Assignment » In the entries that follow, find each line with the word "slab" and copy it.

Dataset entries »

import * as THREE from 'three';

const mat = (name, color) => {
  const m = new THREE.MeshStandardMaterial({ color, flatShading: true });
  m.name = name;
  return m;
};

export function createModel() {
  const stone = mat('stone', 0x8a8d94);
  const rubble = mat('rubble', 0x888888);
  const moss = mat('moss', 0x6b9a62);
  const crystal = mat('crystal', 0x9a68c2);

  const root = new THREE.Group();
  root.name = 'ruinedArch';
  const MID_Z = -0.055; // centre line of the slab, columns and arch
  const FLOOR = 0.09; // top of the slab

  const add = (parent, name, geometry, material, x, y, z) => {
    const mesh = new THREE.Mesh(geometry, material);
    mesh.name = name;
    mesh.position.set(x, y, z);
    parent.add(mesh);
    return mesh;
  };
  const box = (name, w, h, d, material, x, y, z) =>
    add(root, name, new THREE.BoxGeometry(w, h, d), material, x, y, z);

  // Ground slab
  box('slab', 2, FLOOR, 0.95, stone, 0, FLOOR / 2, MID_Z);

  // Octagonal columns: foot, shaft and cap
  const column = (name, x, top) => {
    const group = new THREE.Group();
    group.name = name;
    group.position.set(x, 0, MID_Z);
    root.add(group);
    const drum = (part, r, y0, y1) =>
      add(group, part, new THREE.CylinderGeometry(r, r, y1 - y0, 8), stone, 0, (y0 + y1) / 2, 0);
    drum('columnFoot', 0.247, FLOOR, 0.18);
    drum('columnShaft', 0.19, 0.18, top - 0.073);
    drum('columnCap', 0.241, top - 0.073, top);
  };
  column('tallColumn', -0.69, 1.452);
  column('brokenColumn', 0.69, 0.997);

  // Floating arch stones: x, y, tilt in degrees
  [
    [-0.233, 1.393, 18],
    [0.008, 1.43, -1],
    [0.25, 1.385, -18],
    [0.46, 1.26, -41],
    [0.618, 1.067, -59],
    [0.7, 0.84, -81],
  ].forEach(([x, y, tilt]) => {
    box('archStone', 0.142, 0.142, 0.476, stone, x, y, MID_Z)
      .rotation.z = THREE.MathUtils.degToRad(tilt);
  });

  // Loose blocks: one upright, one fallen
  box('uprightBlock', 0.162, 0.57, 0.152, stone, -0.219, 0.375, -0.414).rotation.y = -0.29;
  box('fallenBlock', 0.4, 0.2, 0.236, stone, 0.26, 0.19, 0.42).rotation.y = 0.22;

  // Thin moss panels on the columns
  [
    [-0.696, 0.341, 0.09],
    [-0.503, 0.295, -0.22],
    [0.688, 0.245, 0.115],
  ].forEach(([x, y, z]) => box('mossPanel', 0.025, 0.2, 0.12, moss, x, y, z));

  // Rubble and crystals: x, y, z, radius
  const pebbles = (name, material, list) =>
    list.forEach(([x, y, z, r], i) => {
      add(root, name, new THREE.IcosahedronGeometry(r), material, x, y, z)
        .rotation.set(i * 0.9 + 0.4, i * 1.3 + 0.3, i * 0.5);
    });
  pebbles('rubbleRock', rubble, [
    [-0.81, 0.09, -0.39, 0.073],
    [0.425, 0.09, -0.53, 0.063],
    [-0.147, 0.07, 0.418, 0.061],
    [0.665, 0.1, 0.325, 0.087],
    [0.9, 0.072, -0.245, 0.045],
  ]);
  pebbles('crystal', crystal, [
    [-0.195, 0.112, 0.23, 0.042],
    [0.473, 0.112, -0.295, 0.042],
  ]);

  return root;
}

---

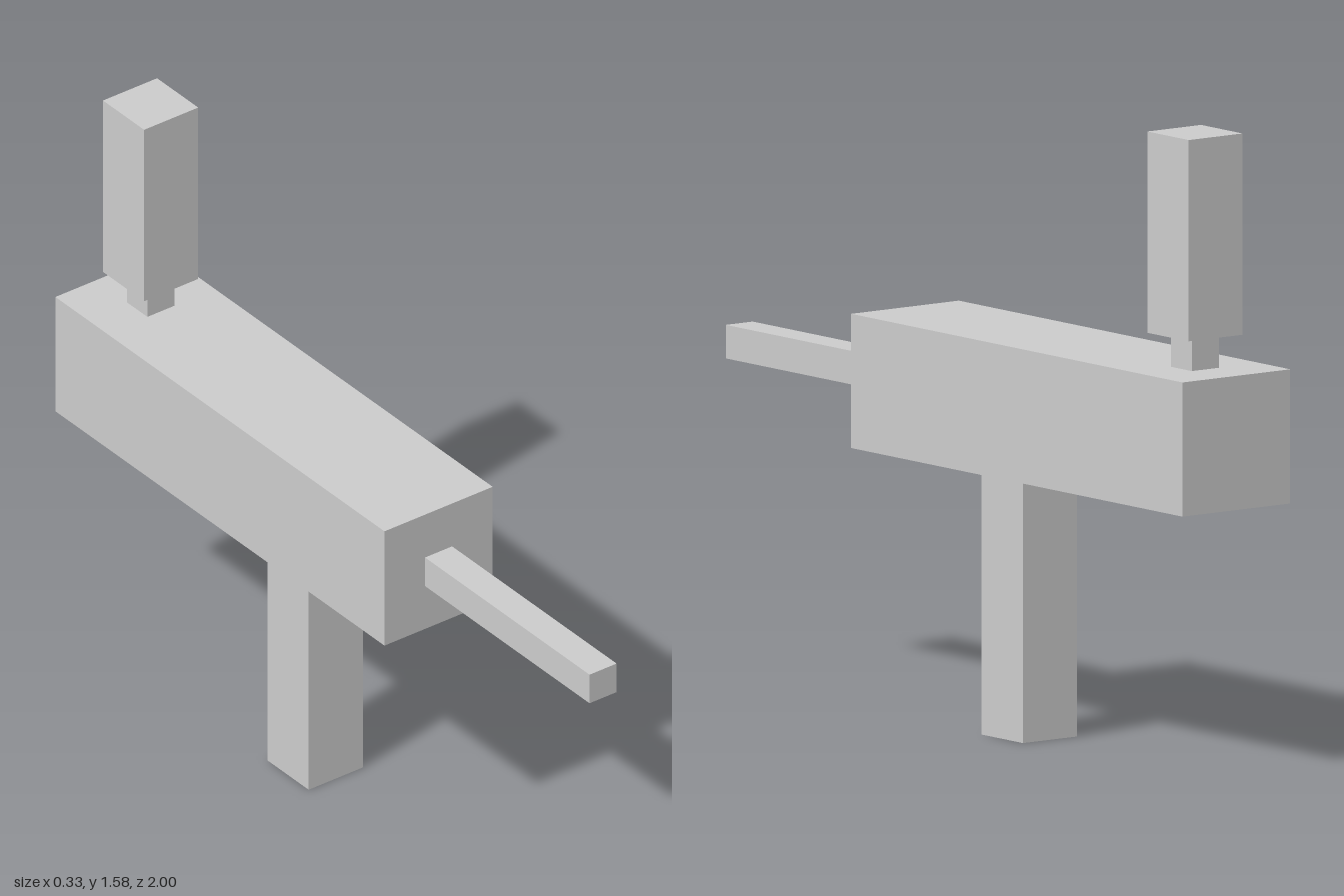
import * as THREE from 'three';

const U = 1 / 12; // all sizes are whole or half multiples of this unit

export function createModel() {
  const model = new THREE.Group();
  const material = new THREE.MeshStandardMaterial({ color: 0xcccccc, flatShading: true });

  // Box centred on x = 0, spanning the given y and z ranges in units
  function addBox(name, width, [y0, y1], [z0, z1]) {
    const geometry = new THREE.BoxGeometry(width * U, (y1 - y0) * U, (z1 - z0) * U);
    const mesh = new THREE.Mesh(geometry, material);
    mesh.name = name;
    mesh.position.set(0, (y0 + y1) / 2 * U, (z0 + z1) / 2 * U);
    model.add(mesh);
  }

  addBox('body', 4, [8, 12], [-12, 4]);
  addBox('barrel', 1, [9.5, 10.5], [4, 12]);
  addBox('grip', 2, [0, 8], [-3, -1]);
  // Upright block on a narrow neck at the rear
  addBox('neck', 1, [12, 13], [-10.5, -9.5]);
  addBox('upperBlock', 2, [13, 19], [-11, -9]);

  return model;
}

Solution »
  const MID_Z = -0.055; // centre line of the slab, columns and arch
  const FLOOR = 0.09; // top of the slab
  // Ground slab
  box('slab', 2, FLOOR, 0.95, stone, 0, FLOOR / 2, MID_Z);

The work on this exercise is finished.